As a designer and visual creative, I always wanted a way of checking my image based feeds on my mobile phone. Surprisingly, until very recently, there was no app specifically designed for that task.
In one of our Friday brainstorms on mobile, I shared my frustration. That's how the idea started: as my desire to address that problem.
If there was such an app, what would it be like?
Then came the Android Challenge. Through October, each one of us was responsible for fleshing out and visualising a concept for an Android app. The initial idea could come from anywhere. Well, I had this one buzzing in my head for some time, so no second thoughts, it had to be it.
I started by structuring the idea the simplest version in text, outlining the overall concept, the features and the possible usage scenarios. After showing that to a few people and hearing their feedback, I moved on to the first sketches.
As an iPhone user, I had to spend a few days familiarising myself with the Android interface. At this point, I realised it'd be useful for everybody in the team to have a nice standard Android sketch sheet, so I made one. Using a Motorola Droid illustration in actual size on an A3 sized paper, everybody could sketch with more freedom.
You can download the sketch sheet. Then, it was all about pencil and paper.
After doing countless sketches on paper, trying to exhaust all the possible interactions, I was finally satisfied with the wireframes enough to proceed to the visual design. I coupled Adobe Illustrator and Keynote for this phase. I used Illustrator for the UI design and Keynote for mounting and visualising the mockups in sequence. There was not much of a method at this point. All I knew is that it had to be dark and simple, so the focus and visual energy could be always kept on the images.
After several hours overnight, on a single sprint solely for the visual design, I was able to meet the deadline for the next morning.

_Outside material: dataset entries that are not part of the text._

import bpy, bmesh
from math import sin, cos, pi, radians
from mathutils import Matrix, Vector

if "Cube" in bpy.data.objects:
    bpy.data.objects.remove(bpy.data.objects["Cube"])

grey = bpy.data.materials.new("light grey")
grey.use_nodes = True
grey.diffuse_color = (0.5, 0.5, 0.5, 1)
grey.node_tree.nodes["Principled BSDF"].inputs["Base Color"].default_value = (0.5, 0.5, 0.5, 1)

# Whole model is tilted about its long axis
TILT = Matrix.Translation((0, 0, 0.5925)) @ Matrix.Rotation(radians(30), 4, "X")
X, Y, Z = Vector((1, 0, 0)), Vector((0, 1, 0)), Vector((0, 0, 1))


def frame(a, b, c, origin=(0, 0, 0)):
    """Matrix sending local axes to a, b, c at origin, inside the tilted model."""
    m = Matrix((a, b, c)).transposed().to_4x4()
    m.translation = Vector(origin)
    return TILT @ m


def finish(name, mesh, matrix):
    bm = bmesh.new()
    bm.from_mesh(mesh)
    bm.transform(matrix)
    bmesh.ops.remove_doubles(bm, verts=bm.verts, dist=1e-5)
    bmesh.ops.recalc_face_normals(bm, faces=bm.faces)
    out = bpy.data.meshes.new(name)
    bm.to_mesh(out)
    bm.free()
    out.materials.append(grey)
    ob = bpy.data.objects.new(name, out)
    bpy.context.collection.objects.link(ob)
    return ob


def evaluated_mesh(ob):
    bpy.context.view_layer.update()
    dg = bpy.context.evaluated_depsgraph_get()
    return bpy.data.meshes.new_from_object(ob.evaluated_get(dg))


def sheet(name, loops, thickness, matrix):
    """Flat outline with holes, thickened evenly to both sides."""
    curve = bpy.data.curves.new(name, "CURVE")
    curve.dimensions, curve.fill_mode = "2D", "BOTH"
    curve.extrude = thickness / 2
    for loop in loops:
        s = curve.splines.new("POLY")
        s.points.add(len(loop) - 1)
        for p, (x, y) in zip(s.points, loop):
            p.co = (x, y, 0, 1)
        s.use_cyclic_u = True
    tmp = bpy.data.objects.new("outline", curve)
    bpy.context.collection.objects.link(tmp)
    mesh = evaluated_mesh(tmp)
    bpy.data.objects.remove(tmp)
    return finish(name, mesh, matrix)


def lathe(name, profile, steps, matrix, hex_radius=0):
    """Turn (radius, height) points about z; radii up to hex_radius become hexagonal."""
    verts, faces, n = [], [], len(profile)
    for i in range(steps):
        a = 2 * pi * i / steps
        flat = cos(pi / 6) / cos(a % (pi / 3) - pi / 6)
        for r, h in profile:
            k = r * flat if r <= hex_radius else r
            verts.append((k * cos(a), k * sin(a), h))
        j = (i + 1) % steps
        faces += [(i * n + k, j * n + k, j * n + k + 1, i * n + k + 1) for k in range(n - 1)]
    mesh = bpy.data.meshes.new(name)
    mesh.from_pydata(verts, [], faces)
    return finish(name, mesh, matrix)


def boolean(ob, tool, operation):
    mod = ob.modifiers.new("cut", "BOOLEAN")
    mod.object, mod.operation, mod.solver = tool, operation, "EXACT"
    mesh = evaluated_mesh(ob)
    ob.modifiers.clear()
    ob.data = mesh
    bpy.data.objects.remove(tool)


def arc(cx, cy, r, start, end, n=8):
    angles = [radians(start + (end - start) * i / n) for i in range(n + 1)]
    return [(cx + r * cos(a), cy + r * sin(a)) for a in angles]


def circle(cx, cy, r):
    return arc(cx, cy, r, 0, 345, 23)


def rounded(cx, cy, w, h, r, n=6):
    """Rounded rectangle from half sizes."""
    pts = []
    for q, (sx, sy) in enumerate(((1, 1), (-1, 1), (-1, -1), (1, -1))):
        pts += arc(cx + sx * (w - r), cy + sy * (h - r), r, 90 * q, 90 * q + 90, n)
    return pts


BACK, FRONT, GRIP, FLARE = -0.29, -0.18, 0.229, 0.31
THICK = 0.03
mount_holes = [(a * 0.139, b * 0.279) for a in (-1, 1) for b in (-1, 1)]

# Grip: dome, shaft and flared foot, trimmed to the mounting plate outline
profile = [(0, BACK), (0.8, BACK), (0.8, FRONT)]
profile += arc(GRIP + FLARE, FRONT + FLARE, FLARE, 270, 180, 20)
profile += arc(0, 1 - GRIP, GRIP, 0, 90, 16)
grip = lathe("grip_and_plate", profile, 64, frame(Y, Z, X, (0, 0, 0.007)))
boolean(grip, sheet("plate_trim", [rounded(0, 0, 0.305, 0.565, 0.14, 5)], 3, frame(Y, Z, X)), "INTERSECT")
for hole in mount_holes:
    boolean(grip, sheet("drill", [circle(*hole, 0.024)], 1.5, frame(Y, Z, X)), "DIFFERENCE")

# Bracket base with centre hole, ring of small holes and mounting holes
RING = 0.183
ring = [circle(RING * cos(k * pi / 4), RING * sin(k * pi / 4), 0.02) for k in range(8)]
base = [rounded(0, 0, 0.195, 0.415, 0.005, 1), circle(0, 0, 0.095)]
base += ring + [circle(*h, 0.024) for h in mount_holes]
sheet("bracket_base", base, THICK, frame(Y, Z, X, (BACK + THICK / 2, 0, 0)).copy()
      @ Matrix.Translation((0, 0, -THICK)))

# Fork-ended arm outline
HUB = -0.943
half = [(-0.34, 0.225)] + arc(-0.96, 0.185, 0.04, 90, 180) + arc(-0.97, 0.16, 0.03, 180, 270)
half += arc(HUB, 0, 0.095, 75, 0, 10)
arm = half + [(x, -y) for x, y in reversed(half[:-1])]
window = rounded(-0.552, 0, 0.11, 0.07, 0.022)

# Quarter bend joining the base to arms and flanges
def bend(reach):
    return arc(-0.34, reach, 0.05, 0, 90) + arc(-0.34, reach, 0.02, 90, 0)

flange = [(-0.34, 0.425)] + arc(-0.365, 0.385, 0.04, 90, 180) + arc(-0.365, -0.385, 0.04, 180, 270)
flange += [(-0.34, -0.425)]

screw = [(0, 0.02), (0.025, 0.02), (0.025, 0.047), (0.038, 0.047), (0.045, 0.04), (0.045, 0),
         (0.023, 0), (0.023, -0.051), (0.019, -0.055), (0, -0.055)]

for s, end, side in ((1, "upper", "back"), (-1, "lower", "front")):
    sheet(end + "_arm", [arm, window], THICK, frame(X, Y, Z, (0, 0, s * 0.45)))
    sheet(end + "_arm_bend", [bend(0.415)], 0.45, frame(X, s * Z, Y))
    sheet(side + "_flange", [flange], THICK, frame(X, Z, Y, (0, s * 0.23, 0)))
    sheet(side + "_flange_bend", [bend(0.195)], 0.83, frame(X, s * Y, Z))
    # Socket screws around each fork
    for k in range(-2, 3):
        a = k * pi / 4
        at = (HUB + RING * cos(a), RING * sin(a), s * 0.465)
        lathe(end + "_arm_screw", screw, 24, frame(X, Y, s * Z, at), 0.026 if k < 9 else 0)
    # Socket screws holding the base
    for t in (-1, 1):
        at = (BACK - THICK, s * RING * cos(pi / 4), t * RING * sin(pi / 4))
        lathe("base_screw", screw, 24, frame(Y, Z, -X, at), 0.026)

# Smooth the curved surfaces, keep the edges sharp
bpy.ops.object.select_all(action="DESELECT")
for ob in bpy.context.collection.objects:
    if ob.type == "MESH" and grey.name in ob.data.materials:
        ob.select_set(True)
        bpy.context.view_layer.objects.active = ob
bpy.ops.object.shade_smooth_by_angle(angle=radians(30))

I really enjoyed developing Visual Feeder. If you have any suggestions or feedback, please leave a comment, I'd love to hear them. I can't wait to have Visual Feeder for real!